The Unix Way™ provides extreme hackability. The idea is that software should be written as tools to accomplish discrete tasks, and that it should be modular, extensible, and play well with others. It’s like software as a LEGO set — you can put the blocks together however you want, within limits, and make stuff that’s significantly cooler than any of the individual blocks alone.
Clearly this doesn’t work for all applications — things like graphics editors and web browsers don’t really lend themselves to being elegant tools that integrate well with others, right? It’s only natural that they’re bloaty walled gardens. What happens in the browser must stay in the browser, right?
But how sad is it that the one piece of software you use all day, your window into cyberspace, doesn’t play well with the rest of your system? I’d honestly never really been bothered by that fact until stumbling on TabFS. It’s an extension to Chrome that represents the tabs on your browser as if they were files on your local system — The Unix Way™. And what this means is that any other program that can read from or write to a file can open tabs, collect them, change webpages on the fly, and so on. It opens up the browser to you.

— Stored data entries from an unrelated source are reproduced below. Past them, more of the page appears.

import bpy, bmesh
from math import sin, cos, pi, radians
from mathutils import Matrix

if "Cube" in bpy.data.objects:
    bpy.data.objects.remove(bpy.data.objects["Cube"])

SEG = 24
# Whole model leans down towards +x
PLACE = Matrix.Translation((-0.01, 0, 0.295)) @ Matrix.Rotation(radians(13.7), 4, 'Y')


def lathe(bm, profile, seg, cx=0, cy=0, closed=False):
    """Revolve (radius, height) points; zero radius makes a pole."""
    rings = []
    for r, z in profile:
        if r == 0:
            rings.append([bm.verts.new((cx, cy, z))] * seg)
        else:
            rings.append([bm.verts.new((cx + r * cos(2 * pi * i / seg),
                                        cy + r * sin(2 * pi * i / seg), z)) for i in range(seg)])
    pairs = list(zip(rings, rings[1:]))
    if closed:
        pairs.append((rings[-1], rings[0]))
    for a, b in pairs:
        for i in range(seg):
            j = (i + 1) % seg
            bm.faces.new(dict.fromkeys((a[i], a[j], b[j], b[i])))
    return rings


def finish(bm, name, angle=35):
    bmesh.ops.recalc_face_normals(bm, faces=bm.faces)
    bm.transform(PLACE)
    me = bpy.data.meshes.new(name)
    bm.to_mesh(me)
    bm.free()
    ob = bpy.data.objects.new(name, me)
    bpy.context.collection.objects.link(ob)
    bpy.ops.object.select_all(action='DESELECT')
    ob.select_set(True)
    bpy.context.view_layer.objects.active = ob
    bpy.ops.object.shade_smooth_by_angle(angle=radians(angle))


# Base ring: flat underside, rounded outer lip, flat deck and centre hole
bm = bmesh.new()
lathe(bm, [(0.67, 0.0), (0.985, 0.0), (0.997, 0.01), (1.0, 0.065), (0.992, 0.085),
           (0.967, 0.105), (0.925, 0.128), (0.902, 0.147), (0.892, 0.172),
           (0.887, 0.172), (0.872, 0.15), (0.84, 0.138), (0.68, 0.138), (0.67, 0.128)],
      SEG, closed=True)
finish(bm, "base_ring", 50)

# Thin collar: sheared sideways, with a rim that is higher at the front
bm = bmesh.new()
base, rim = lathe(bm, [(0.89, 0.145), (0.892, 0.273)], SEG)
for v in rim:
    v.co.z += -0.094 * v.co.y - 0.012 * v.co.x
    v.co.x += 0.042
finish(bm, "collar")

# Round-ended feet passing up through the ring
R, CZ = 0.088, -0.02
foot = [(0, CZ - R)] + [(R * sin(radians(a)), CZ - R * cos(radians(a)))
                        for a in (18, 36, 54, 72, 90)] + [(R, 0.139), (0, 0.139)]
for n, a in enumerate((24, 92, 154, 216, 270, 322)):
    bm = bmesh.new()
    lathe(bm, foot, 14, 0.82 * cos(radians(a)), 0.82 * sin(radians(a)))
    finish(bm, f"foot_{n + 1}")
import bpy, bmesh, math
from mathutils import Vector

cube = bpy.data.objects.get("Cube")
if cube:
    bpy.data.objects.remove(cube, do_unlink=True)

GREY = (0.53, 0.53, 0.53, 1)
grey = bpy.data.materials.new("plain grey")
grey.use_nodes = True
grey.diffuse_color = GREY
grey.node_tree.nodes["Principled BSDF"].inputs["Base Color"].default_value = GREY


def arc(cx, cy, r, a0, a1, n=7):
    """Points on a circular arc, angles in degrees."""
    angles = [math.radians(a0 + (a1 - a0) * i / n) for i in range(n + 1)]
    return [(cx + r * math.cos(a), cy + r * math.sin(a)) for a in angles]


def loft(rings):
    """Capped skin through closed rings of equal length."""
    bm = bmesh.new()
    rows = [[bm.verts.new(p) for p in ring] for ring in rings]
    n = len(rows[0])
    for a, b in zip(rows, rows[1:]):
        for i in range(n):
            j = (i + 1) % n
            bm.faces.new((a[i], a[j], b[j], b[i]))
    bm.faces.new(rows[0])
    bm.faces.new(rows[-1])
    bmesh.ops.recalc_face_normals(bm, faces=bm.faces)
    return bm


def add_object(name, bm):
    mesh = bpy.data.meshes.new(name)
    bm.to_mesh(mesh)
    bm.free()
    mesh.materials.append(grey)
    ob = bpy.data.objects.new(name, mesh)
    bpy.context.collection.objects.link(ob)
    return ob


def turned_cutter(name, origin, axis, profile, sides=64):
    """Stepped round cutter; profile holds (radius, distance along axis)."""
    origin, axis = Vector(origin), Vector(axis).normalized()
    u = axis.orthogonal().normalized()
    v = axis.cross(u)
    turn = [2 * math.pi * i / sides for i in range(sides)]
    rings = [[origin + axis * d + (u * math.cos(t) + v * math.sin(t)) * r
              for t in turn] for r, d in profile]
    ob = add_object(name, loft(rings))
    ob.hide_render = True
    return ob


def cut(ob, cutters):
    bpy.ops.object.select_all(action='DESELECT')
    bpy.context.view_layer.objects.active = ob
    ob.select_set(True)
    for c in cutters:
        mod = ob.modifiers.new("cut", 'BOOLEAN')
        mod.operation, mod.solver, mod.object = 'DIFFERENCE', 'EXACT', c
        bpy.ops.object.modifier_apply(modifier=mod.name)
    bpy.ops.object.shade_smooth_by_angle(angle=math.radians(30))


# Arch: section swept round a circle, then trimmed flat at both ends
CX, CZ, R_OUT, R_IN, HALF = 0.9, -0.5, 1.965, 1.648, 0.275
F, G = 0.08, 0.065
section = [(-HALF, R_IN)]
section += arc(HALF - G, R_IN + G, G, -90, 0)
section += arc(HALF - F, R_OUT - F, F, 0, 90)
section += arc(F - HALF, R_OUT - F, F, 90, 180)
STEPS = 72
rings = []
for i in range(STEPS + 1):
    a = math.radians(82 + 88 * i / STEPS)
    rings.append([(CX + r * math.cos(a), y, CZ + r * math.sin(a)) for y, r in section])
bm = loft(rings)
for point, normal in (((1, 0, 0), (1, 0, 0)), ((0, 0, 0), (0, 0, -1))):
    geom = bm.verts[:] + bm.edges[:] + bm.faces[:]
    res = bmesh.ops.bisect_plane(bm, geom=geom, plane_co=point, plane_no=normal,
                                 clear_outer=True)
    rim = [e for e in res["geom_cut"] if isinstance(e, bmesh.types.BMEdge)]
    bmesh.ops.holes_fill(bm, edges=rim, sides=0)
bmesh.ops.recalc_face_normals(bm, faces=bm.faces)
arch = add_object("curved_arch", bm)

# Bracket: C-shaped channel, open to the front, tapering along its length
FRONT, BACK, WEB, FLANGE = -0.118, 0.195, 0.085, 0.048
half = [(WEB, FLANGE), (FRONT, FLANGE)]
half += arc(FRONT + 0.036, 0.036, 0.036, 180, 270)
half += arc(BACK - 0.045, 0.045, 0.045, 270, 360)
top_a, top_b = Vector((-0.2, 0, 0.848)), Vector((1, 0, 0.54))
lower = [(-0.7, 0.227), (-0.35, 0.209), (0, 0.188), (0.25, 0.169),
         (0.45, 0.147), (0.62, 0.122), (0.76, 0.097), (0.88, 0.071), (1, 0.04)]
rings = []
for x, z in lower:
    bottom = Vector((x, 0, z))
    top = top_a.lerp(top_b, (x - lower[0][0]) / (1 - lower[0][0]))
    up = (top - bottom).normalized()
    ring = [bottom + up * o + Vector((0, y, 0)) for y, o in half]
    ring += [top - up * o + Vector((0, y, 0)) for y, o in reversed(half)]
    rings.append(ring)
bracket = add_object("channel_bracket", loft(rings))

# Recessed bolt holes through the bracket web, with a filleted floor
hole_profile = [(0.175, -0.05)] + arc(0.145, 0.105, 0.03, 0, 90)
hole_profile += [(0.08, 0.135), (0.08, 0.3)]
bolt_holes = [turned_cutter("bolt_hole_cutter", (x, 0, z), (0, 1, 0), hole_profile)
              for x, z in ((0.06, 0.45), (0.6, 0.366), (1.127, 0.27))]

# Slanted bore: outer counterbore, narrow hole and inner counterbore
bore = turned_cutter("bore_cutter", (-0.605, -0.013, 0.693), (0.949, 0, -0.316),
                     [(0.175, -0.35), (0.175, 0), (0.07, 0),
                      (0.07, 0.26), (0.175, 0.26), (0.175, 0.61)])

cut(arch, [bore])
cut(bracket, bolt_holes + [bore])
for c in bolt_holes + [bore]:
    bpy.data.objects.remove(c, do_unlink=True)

This is tremendously powerful. Don’t like the bookmarking paradigm of your particular browser? Writing your own would be a snap in Python — and you could do cleverer things like apply a little machine learning to handle putting them in categories. Want to pop open (or refresh) a set of webpages at a particular time every day?